─── Extracted material ───
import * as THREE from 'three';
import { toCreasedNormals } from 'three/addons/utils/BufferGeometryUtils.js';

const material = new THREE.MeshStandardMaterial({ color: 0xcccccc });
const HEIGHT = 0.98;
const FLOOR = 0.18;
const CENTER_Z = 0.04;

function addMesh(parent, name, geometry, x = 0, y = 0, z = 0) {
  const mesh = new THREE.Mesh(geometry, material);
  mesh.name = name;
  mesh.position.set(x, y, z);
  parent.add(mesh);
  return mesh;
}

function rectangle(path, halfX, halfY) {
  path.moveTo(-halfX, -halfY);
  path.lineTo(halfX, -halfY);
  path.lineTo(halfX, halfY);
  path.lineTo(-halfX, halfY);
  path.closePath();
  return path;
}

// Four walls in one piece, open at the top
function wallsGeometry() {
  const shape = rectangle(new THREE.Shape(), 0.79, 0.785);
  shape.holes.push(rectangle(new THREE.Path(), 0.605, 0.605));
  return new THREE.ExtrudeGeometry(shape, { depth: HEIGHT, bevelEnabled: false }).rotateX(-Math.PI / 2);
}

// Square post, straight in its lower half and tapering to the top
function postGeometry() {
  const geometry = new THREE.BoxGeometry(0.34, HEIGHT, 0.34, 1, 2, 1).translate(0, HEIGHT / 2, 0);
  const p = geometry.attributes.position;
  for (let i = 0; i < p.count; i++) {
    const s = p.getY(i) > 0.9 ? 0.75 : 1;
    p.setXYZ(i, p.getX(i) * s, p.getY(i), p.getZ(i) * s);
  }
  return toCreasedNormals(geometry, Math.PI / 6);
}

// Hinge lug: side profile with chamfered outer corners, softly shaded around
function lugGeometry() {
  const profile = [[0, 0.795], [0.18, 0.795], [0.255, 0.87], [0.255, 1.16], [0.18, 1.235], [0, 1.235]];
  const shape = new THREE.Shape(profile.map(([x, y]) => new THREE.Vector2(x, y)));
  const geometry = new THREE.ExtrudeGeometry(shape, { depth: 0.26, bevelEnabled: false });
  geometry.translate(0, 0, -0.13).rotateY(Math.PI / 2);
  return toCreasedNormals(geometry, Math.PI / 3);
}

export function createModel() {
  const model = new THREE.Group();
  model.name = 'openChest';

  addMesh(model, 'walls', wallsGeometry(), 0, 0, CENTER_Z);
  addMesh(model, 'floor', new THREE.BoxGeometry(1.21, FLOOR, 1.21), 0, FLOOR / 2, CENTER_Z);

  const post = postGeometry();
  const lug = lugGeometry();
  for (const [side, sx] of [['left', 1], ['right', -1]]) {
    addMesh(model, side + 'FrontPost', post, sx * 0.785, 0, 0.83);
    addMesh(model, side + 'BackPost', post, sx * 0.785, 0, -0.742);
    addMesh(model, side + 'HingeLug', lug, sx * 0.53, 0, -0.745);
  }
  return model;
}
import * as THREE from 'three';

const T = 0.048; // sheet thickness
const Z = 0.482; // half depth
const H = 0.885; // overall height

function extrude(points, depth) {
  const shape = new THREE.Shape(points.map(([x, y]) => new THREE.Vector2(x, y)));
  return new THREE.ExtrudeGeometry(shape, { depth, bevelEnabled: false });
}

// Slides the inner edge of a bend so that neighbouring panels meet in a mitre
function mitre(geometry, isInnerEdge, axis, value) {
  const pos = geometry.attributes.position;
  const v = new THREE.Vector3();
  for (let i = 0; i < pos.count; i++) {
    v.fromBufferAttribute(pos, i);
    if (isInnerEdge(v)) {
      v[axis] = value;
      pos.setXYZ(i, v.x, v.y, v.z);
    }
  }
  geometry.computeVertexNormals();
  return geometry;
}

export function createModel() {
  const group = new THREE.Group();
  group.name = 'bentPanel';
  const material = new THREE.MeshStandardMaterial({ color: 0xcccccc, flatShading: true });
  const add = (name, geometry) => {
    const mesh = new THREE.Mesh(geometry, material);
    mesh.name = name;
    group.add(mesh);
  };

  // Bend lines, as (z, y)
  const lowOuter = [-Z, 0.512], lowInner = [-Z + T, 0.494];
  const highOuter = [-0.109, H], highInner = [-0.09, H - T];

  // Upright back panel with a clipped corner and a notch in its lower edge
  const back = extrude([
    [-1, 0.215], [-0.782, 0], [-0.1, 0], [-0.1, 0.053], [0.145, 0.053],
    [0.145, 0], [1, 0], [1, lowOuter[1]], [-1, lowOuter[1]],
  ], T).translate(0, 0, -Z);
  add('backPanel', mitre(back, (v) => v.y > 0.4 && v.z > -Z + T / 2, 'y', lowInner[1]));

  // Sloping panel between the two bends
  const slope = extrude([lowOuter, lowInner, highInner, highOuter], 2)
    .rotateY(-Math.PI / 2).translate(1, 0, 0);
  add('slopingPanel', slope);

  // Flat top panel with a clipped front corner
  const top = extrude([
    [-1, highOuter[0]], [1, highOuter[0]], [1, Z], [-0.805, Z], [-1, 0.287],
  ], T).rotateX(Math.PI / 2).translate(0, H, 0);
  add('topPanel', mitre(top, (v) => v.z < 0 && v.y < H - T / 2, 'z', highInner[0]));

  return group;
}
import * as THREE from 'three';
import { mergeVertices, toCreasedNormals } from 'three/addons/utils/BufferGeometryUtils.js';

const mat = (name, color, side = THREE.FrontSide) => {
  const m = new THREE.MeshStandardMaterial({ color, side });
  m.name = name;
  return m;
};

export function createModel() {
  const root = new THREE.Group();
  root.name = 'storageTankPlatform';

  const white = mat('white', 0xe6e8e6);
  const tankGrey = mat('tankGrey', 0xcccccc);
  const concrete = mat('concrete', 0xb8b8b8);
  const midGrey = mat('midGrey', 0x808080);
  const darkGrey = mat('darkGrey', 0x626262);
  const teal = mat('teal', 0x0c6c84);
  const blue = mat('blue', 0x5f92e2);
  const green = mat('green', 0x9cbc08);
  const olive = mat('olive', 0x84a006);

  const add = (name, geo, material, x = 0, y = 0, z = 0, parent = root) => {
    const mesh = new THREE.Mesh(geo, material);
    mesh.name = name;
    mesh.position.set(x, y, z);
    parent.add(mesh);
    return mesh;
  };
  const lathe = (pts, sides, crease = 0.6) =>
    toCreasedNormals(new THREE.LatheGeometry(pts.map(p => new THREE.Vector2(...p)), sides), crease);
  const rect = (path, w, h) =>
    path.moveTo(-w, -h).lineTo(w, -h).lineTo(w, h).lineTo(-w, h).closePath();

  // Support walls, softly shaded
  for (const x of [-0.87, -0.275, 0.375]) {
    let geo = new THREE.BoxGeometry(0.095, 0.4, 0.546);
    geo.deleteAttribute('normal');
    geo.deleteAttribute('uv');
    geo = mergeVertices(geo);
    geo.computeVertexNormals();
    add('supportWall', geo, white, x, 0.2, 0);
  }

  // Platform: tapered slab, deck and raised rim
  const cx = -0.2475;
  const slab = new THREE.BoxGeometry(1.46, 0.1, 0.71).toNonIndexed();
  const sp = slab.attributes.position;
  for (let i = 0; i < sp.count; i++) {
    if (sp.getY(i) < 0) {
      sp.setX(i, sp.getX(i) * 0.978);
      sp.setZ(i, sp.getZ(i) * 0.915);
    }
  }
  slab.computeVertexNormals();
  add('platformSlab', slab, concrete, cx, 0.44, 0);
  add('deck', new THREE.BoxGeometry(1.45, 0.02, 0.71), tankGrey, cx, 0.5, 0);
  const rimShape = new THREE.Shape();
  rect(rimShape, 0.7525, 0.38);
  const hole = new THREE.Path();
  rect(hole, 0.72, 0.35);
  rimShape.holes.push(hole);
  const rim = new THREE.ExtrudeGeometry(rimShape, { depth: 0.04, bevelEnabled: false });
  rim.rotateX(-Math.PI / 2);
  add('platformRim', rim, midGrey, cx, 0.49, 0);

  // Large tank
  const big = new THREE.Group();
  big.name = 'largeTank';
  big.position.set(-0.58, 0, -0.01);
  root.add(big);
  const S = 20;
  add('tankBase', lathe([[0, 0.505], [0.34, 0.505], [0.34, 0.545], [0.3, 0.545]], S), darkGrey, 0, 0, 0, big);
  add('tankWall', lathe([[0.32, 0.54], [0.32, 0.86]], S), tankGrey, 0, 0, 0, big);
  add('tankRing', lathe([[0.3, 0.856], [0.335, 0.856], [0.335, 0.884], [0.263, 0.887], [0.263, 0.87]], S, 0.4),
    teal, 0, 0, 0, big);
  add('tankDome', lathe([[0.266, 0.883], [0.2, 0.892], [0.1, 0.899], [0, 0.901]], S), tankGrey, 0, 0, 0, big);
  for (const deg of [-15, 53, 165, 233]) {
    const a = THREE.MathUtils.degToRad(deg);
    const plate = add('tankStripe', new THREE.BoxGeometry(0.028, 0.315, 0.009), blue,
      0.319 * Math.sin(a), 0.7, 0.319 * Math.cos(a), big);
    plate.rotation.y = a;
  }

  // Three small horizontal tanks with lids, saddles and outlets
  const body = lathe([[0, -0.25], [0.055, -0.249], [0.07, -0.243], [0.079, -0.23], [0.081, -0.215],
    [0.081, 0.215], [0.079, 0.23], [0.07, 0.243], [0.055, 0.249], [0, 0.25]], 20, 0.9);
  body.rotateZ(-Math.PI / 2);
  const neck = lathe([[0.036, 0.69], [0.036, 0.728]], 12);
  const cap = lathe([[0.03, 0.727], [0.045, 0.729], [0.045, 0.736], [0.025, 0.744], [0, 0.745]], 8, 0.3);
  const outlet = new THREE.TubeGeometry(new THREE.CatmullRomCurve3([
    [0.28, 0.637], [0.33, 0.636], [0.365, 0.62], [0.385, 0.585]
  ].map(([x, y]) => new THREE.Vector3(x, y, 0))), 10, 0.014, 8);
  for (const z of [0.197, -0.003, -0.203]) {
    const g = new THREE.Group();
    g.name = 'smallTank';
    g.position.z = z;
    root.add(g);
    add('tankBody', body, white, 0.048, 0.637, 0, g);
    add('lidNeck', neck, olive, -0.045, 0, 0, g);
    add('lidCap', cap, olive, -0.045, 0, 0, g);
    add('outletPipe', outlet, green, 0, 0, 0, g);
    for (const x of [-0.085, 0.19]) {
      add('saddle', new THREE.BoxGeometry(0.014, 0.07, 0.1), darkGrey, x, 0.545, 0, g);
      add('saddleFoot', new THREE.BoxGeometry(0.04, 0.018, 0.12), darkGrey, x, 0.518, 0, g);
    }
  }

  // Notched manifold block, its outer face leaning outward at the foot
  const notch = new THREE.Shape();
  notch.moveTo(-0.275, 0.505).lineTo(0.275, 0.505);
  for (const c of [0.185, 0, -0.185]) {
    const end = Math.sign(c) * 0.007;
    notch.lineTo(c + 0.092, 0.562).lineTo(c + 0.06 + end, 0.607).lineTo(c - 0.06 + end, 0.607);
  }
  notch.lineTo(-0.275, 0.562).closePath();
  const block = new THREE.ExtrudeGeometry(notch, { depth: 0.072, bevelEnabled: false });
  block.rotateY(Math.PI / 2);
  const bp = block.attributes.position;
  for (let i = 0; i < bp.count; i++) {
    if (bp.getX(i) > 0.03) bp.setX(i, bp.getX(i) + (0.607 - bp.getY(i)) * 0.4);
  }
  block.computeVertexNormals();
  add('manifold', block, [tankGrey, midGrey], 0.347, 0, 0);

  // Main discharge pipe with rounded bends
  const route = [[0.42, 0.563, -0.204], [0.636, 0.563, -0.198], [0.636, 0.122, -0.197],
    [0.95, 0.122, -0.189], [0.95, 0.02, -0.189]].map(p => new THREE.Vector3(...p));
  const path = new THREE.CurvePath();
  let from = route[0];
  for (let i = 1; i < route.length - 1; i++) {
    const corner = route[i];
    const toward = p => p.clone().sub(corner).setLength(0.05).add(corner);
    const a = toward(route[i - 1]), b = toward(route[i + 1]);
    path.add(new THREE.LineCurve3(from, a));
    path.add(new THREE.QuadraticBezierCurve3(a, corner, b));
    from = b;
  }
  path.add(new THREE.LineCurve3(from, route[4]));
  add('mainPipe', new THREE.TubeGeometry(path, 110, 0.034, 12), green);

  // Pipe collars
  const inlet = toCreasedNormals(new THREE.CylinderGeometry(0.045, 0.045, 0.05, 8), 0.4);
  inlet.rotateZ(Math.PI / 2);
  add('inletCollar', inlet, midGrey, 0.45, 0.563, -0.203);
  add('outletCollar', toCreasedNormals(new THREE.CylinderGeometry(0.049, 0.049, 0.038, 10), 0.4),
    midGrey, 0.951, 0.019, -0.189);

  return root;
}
───
__What needs to be done__
Would you please write out, exactly and with no other lines, the stretch of the listing above from the line containing "0.25]], 20, 0.9);" through the line containing "block.rotateY(Math.PI / 2);"?

__Reply to the task__
    [0.081, 0.215], [0.079, 0.23], [0.07, 0.243], [0.055, 0.249], [0, 0.25]], 20, 0.9);
  body.rotateZ(-Math.PI / 2);
  const neck = lathe([[0.036, 0.69], [0.036, 0.728]], 12);
  const cap = lathe([[0.03, 0.727], [0.045, 0.729], [0.045, 0.736], [0.025, 0.744], [0, 0.745]], 8, 0.3);
  const outlet = new THREE.TubeGeometry(new THREE.CatmullRomCurve3([
    [0.28, 0.637], [0.33, 0.636], [0.365, 0.62], [0.385, 0.585]
  ].map(([x, y]) => new THREE.Vector3(x, y, 0))), 10, 0.014, 8);
  for (const z of [0.197, -0.003, -0.203]) {
    const g = new THREE.Group();
    g.name = 'smallTank';
    g.position.z = z;
    root.add(g);
    add('tankBody', body, white, 0.048, 0.637, 0, g);
    add('lidNeck', neck, olive, -0.045, 0, 0, g);
    add('lidCap', cap, olive, -0.045, 0, 0, g);
    add('outletPipe', outlet, green, 0, 0, 0, g);
    for (const x of [-0.085, 0.19]) {
      add('saddle', new THREE.BoxGeometry(0.014, 0.07, 0.1), darkGrey, x, 0.545, 0, g);
      add('saddleFoot', new THREE.BoxGeometry(0.04, 0.018, 0.12), darkGrey, x, 0.518, 0, g);
    }
  }

  // Notched manifold block, its outer face leaning outward at the foot
  const notch = new THREE.Shape();
  notch.moveTo(-0.275, 0.505).lineTo(0.275, 0.505);
  for (const c of [0.185, 0, -0.185]) {
    const end = Math.sign(c) * 0.007;
    notch.lineTo(c + 0.092, 0.562).lineTo(c + 0.06 + end, 0.607).lineTo(c - 0.06 + end, 0.607);
  }
  notch.lineTo(-0.275, 0.562).closePath();
  const block = new THREE.ExtrudeGeometry(notch, { depth: 0.072, bevelEnabled: false });
  block.rotateY(Math.PI / 2);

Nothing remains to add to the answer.